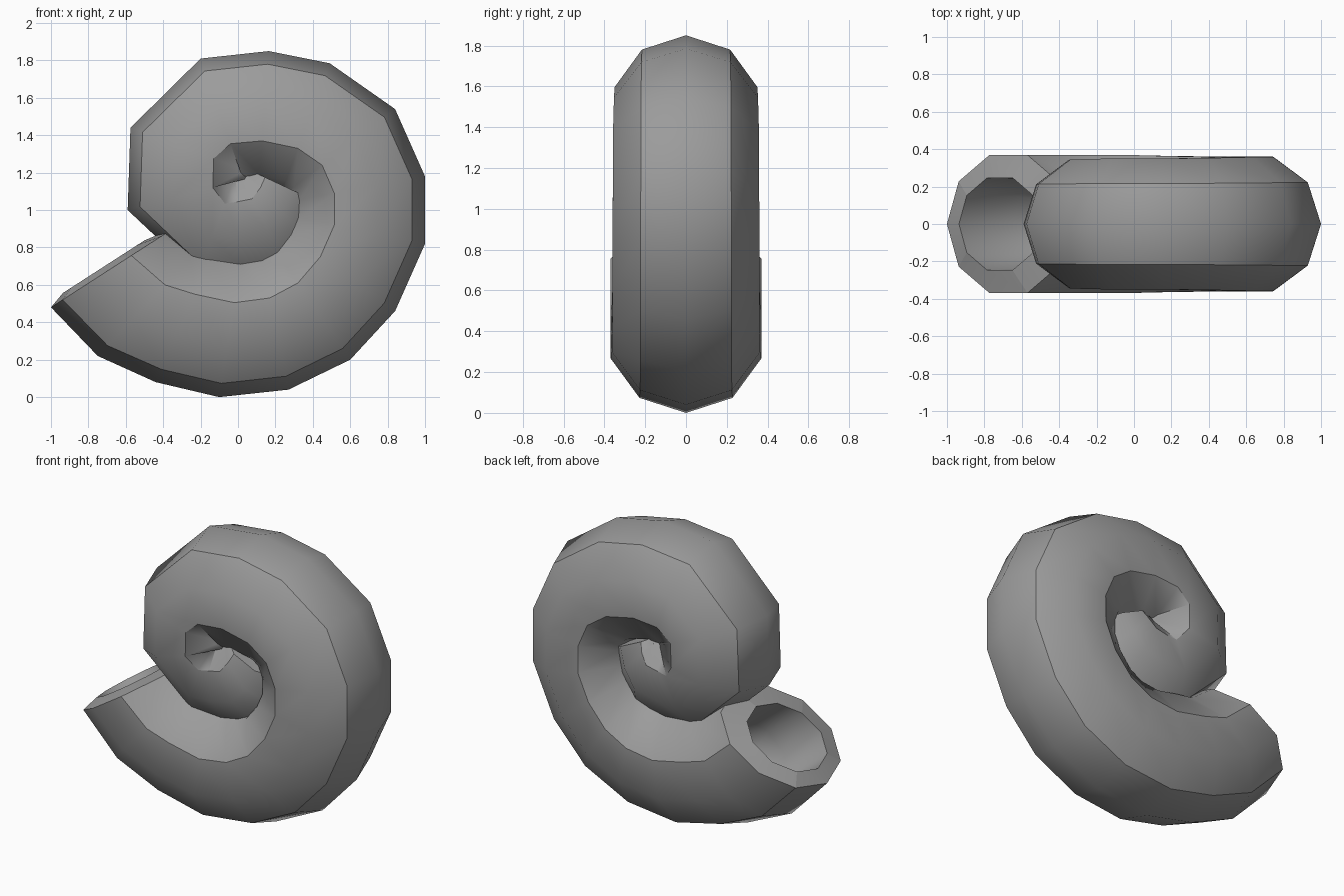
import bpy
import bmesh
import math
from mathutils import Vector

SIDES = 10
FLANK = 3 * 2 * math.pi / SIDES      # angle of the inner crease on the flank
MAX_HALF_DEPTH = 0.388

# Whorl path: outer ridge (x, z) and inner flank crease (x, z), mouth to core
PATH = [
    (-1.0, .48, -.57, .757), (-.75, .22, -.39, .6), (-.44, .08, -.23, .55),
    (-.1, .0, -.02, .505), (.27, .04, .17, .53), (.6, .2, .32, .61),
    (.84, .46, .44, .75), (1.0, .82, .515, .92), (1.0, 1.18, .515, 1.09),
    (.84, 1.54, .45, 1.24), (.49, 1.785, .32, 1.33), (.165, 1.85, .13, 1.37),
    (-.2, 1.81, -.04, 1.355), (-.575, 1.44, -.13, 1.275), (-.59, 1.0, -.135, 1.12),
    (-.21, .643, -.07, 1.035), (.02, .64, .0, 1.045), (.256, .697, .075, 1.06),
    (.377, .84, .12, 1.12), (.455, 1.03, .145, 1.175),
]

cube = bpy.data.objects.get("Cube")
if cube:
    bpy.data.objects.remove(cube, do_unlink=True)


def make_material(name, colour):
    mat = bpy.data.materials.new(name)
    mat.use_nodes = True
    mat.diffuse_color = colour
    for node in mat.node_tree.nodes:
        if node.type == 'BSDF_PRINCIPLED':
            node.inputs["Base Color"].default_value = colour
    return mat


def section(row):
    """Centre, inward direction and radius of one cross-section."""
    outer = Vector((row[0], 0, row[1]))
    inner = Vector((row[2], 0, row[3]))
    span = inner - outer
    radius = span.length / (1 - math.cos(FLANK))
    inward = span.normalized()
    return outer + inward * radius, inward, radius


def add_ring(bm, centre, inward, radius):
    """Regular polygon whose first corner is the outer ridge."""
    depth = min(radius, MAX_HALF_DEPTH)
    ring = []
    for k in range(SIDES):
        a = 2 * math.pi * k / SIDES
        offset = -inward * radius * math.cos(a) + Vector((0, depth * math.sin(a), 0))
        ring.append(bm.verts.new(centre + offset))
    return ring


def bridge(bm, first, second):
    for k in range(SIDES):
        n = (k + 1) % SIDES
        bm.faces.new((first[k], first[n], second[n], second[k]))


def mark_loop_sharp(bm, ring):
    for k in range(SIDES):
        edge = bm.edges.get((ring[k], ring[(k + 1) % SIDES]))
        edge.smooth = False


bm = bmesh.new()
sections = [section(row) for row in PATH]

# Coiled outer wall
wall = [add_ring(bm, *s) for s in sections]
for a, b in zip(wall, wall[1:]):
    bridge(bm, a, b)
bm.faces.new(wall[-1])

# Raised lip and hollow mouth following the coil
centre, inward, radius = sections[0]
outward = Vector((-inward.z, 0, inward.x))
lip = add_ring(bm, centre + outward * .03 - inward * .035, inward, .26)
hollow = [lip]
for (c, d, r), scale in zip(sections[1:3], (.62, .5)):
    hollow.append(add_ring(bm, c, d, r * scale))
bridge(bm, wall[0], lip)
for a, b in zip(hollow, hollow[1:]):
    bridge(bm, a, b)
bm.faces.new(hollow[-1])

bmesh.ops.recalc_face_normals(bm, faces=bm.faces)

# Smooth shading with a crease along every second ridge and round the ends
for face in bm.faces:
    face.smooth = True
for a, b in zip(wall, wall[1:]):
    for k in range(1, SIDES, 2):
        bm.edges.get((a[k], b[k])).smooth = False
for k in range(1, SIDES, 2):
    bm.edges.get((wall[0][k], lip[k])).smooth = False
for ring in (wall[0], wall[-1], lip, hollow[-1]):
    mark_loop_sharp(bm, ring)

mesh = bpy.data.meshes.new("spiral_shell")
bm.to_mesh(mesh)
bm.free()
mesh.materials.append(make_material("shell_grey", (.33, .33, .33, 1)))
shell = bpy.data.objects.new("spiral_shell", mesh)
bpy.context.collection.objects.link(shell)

==

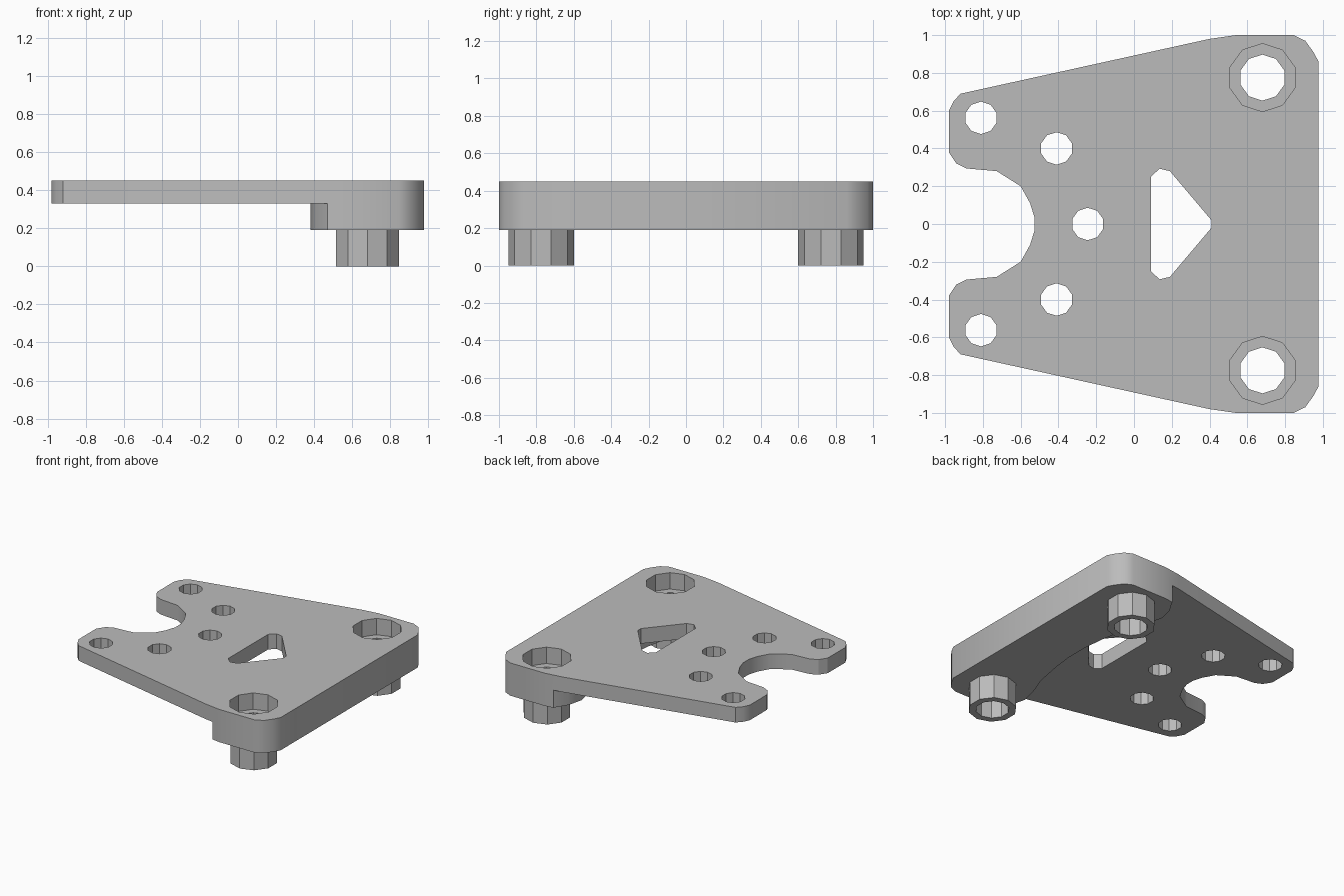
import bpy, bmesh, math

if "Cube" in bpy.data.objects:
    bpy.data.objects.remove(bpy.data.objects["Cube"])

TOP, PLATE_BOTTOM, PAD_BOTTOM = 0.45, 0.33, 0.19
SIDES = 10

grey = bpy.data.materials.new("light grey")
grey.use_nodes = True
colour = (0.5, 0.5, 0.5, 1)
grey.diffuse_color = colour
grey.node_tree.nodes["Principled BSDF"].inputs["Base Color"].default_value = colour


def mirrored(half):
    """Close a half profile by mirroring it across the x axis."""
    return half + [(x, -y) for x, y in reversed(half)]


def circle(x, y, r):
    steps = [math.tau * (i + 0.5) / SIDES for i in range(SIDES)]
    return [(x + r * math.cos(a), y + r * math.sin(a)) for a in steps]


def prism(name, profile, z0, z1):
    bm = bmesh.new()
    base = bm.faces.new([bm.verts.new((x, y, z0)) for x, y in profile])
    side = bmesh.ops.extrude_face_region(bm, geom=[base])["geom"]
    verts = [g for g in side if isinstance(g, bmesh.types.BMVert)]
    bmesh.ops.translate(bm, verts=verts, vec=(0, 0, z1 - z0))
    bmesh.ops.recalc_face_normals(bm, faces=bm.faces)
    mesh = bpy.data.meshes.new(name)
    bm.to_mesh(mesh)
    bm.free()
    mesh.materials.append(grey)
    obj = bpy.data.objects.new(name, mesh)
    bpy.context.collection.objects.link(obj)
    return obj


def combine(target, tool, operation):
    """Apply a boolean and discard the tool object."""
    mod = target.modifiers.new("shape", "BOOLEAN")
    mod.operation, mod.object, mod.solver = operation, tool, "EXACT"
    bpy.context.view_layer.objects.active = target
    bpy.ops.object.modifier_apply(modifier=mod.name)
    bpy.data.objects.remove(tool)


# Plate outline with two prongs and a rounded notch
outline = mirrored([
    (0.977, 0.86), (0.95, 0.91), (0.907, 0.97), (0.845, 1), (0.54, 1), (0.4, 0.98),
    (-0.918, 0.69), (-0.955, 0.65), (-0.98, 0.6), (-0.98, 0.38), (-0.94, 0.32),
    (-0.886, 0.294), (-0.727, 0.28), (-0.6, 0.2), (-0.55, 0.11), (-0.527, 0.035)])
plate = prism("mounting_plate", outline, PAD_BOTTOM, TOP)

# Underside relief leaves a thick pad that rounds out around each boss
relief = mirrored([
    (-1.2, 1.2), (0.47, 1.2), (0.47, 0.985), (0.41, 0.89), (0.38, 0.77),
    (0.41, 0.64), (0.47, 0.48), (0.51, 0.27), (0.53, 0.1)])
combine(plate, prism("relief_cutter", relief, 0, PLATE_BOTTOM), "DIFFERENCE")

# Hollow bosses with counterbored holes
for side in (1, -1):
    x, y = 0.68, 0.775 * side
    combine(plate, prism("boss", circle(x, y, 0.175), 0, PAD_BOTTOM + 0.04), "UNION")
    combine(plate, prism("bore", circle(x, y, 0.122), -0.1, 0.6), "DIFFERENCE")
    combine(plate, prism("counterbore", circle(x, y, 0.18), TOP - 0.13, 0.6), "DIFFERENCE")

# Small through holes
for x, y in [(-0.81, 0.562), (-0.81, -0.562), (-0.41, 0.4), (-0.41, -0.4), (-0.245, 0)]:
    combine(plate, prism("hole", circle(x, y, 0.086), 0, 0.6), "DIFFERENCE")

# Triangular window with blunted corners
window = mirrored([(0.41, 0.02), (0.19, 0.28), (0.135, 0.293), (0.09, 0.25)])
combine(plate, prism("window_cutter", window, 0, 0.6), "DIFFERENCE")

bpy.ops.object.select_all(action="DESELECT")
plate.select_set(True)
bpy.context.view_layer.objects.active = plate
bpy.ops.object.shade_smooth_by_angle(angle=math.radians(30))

_Task details_. Given the records above, return exactly the lines starting at the line containing "inner = Vector((row[2], 0, row[3]))" and ending at the line containing "polygon whose first", including both.

_Response to the task_.
    inner = Vector((row[2], 0, row[3]))
    span = inner - outer
    radius = span.length / (1 - math.cos(FLANK))
    inward = span.normalized()
    return outer + inward * radius, inward, radius


def add_ring(bm, centre, inward, radius):
    """Regular polygon whose first corner is the outer ridge."""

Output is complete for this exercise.